The Bible has plenty to say about human disability; most of it is negative. Yet Amos Yong -- a theologian whose life experience includes growing up alongside a brother with Down syndrome -- argues that it is the way we read biblical texts, not the Bible itself, that causes us unthinkingly to marginalize those with disabilities. Applying a "hermeneutics of suspicion" to traditional methods of interpreting the Bible, Yong rereads and reinterprets texts from the Old Testament, John, Luke-Acts, and Paul from the perspective of people with disabilities. Revealing and dismantling the underlying stigma of disability that exists even in the church, he shows how the Bible offers good news to people of all abilities -- and he challenges churches to reorganize their practices as they strive to become more inviting, healing, and reconciling communities of faith.

Read a blog post by Yong about the book on EerdWord.
Jeremy Schipper
- Temple University
"The first comprehensive biblical theology focused on disability. Through detailed readings of several key biblical texts, Yong invites academics and laypeople alike to reconsider many traditional interpretations of biblical literature. This provocative book presents a constructive theology that reminds us of the necessity for rigorous engagement with biblical scholarship in all future theological reflection on disability."
Brian Brock
- University of Aberdeen
"This long-overdue biblical theology of disability is clearly the pinnacle of modern Christian attempts to reclaim texts that have often been seen as offensive to people with disabilities. Readable and winsome, it is just the book to open up disability issues for today's church."
David F. Watson
- United Theological Seminary
"Amos Yong is one of the finest theologians working today, and he has produced a very accessible, well-reasoned, and sensitive volume on the ways in which our readings of Scripture come to bear on the lives of people with disabilities in the church. He helps us to perceive `normate' biases in our traditions of interpretation and to read our sacred texts in new and life-giving ways."
Theological Book Review
"Yong's constructive biblical theology of disability is indispensable for both disability and theology studies."
Christianity Today
"Yong draws upon his theological training, his Pentecostal faith, and his experience as the older brother of Mark, who has Down syndrome, to form an insightful critique of the assumption that disability is inherently negative. . . . Yong's biblical exegesis and the discussion questions at the end of each chapter offer helpful starting points for a necessary conversation within the church."
The Living Church

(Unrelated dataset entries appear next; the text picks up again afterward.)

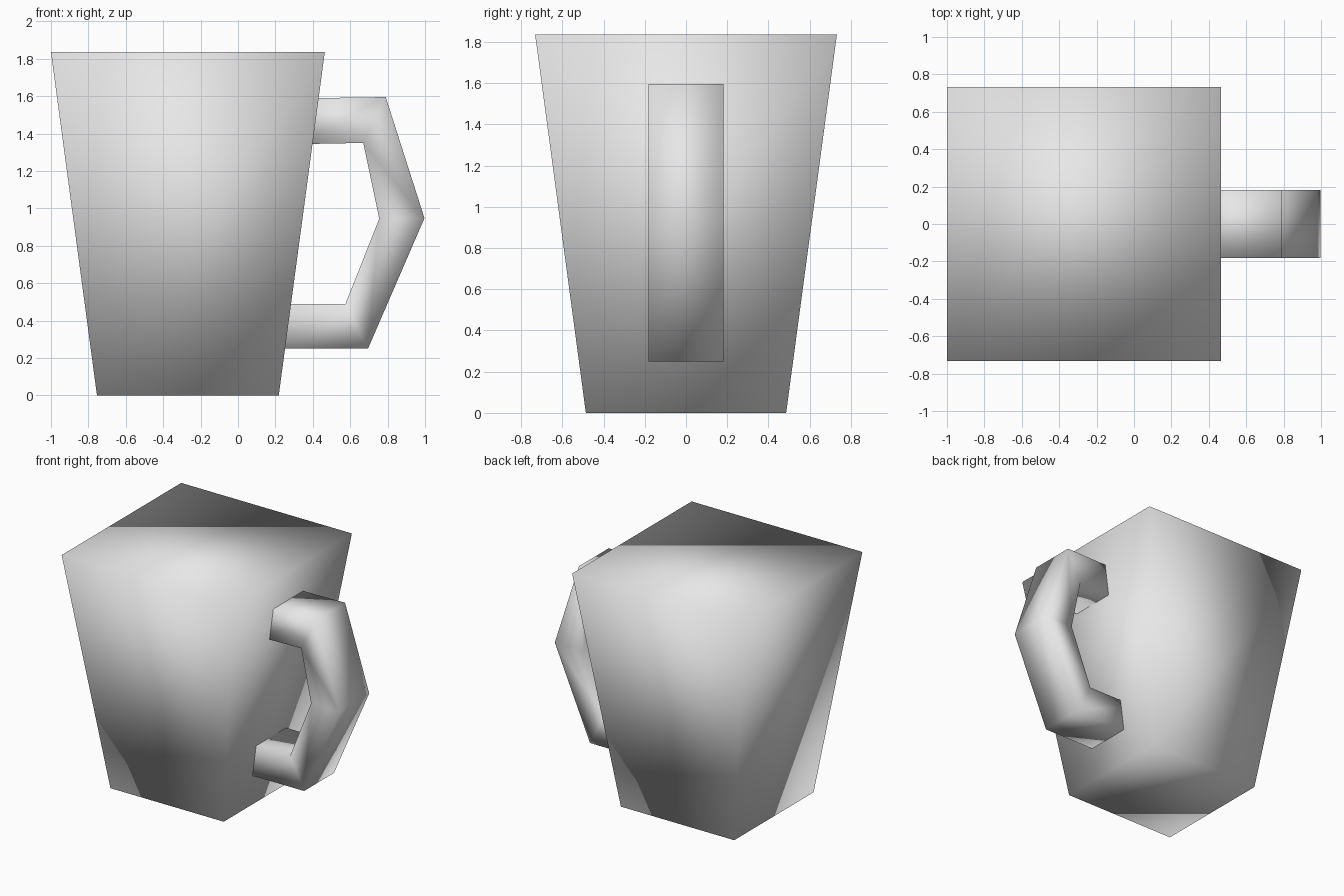
import bpy
import bmesh

cube = bpy.data.objects.get("Cube")
if cube:
    bpy.data.objects.remove(cube, do_unlink=True)

# Single light grey ceramic material
COLOUR = (0.8, 0.8, 0.8, 1.0)
ceramic = bpy.data.materials.new("light_grey_ceramic")
ceramic.use_nodes = True
ceramic.diffuse_color = COLOUR
ceramic.node_tree.nodes["Principled BSDF"].inputs["Base Color"].default_value = COLOUR


def loft(name, rings):
    """Skin a chain of four-sided rings into a closed, smooth-shaded solid."""
    bm = bmesh.new()
    loops = [[bm.verts.new(p) for p in ring] for ring in rings]
    for a, b in zip(loops, loops[1:]):
        for i in range(4):
            j = (i + 1) % 4
            bm.faces.new((a[i], a[j], b[j], b[i]))
    bm.faces.new(loops[0])
    bm.faces.new(loops[-1])
    bmesh.ops.recalc_face_normals(bm, faces=bm.faces)
    for face in bm.faces:
        face.smooth = True
    mesh = bpy.data.meshes.new(name)
    bm.to_mesh(mesh)
    bm.free()
    mesh.materials.append(ceramic)
    obj = bpy.data.objects.new(name, mesh)
    bpy.context.collection.objects.link(obj)
    return obj


# Mug body: square block flaring towards the top
def square(half, z, cx=-0.268):
    return [(cx + sx * half, sy * half, z)
            for sx, sy in ((-1, -1), (1, -1), (1, 1), (-1, 1))]


loft("mug_body", [square(0.486, 0), square(0.732, 1.835)])

# Handle: rectangular bar bent around an angular path, ends buried in the body
# Each station pairs the outer (x, z) with the inner (x, z)
STATIONS = [
    ((0.30, 1.588), (0.30, 1.343)),
    ((0.79, 1.595), (0.67, 1.35)),
    ((0.997, 0.948), (0.755, 0.945)),
    ((0.695, 0.25), (0.575, 0.49)),
    ((0.16, 0.25), (0.16, 0.49)),
]
HALF_WIDTH = 0.183


def bar_section(outer, inner):
    return [(x, y, z) for (x, z), y in (
        (outer, -HALF_WIDTH), (outer, HALF_WIDTH),
        (inner, HALF_WIDTH), (inner, -HALF_WIDTH))]


loft("mug_handle", [bar_section(o, i) for o, i in STATIONS])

"In this thought-provoking book, Amos Yong invites the reader to journey through the Bible from a disabilities perspective. . . . He directs this book toward a general audience without meaning to exclude professional theologians, and it is a useful resource for both. . . . Provides a refreshing look at the biblical text."
Reviews in Religion and Theology
"Yong approaches this issue of disability with both passion and compassion, and his readers and the churches they serve are in his debt. . . . He opens a space to read biblical texts in ways that empower rather than shame or blame the disabled. . . . Accessible for church groups and Sunday school classes."
"Yong has given life to the academic treatment of the Bible and disability, freed the biblical text from scholarly confinement, and returned it to the faith community and people with disabilities."
Mennonite Brethren Herald
"This book should be read by those preparing to serve in pastoral ministry and is a welcome addition to any pastor's library."
Midwest Book Review
"A fascinating and thought-provoking discussion of disabilities and Christianity, very much recommended."